More important is the fact that mimicing a teacher-centric environment gives similar results; only those that are highly self-motivated to learn and explore will get much out of it, leaving all others, in the case of the internet, generally stuck in the empty addiction of mindless consumption, doomscrolling, and wasting time.
There is a theme going through the middle of all of these types of teaching: teaching is viewed as a one-way trade, a gift or service from a teacher more intelligent than the learner. This is what makes learning from my peers so uncomfortable, what makes teaching in a classroom or online so difficult and often so boring for everyone involved.
So why don't we change it? Let's change how we think about (and execute) teaching. Everyone is equally, yet uniquely human, which ensures that everyone has something to contribute: their perspective. Rather than putting those who are better-informed on a subject than others into a position of superiority (thereby making it harder for them to learn from others and for others to learn from them), we could treat the flow of information and ideas between people as what it really is: an exchange that can be made equal, if only it is allowed to be so. Even someone who doesn't understand how to even open the command prompt can contribute to a conversation about bash; for example, they could help figure out how to make it more accessible to people who don't think of themselves as power-users.
Those that we regard as the 'most intelligent' become so because of a willingness to learn from others, not the opposite; why do we act like learning is the activity of the stupid or the childish?
What if we thought about teaching and learning as a constant activity, rather than that one-way trade?
This basic yet impactful change in mentality could potentially improve education in a significant way. Those called 'teachers' in schools would have better relationships with students, and hopefully get more out of their jobs by learning themselves; 'students' would get much more out of the education and practice the skills that they truly will need in real life (like critical thinking and, of course, learning from and by extension teaching others). At the same time, online resources would be made more available and diverse. Though this wouldn't solve the teacher pay issue - that's a mostly separate issue that I'm not sure how to address - or many of the other issues with the merican education system as a whole, it would be, in my view, a massive step forward.
This change would impact not just our educational institutions, but society as a whole. Suddenly, day jobs could become more fulfilling when we're constantly trying to learn and grow. Capitalism itself would be more effective; its principal driver is innovation, and fostering an environment of learning heavily encourages that force. Science, Philosophy, Arts - all of these aspects would benefit.
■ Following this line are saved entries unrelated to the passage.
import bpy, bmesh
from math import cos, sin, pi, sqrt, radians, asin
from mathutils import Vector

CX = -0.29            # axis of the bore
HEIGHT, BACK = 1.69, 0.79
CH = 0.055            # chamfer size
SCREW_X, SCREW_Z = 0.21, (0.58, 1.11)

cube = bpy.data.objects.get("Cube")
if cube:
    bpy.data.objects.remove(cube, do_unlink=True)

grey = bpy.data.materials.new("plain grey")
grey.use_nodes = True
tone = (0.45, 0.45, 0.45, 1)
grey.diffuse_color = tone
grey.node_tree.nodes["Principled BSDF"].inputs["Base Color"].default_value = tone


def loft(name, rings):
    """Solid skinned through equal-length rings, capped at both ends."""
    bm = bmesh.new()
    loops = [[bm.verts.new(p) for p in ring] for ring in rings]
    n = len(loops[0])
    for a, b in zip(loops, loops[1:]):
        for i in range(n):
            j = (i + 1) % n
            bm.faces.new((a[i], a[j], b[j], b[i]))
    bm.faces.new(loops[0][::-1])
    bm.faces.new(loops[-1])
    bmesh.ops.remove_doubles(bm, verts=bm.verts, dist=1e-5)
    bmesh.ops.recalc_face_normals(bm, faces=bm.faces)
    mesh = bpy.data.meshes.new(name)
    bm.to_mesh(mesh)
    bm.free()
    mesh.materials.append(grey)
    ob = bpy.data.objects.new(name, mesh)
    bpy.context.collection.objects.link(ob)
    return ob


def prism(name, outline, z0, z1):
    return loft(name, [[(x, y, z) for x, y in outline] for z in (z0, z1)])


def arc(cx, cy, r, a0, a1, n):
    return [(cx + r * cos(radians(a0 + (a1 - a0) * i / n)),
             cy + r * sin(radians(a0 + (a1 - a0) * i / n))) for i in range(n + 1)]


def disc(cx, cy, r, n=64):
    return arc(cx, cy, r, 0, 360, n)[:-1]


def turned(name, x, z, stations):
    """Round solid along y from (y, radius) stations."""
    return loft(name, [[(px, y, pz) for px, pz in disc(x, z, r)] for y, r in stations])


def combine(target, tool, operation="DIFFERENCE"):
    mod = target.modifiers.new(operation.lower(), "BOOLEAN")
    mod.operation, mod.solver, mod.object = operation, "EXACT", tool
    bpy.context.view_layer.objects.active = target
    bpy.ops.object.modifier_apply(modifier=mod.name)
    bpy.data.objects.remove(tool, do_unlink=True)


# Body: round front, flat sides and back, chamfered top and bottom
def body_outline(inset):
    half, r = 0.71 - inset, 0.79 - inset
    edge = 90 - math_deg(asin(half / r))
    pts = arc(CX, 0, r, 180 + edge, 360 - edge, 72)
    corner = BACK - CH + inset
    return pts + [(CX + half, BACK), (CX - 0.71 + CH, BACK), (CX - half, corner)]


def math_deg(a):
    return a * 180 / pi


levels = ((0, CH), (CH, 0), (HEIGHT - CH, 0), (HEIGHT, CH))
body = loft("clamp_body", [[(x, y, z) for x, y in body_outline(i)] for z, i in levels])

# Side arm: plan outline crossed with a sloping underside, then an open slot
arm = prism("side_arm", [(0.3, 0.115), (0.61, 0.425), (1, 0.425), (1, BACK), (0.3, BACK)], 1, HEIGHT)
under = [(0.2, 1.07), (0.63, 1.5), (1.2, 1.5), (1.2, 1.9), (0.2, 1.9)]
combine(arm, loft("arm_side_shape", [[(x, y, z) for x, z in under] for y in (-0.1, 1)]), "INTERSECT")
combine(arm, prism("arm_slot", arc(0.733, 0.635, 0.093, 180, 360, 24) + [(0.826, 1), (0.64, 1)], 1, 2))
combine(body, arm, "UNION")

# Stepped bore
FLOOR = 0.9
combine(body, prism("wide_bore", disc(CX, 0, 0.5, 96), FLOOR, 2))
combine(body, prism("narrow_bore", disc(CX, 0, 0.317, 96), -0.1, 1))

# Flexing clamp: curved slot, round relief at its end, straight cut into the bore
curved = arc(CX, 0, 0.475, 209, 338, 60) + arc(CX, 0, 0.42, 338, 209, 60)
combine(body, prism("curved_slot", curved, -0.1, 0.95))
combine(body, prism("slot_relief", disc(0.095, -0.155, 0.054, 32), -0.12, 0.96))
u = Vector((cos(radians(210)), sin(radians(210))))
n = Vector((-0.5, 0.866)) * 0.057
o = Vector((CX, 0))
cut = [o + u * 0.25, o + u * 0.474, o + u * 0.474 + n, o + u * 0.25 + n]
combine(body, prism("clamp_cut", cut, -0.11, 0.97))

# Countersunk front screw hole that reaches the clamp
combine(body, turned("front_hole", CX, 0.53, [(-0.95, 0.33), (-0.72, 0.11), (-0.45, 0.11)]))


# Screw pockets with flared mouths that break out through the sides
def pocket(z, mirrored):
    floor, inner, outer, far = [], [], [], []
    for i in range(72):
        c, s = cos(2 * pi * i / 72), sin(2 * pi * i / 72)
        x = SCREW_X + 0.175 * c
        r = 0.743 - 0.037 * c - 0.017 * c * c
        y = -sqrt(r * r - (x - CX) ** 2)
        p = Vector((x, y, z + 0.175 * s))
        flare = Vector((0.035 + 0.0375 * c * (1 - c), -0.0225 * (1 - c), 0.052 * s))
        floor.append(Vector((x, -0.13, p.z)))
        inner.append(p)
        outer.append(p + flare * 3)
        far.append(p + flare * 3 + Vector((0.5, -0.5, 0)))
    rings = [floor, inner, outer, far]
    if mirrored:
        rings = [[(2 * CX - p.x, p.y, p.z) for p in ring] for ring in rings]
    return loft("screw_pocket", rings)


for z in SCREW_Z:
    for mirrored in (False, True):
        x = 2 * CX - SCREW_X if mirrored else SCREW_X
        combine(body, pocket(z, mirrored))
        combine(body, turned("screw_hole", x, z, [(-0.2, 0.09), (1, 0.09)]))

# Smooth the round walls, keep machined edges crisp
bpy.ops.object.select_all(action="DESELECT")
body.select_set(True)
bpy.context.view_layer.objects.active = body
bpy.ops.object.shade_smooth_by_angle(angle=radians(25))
I'm not trying to eliminate the roles of teacher and student altogether. They're necessary ideas, and will probably exist regardless of our efforts to push them out. However, changing the way that we think about those roles could change the way we learn, even how we live, altogether.
Hey, you know what? If you have something to teach me - or just something to say, really - please feel free to go sign my guestbook. (It'd nice to know that I'm not just yelling into a void, too.)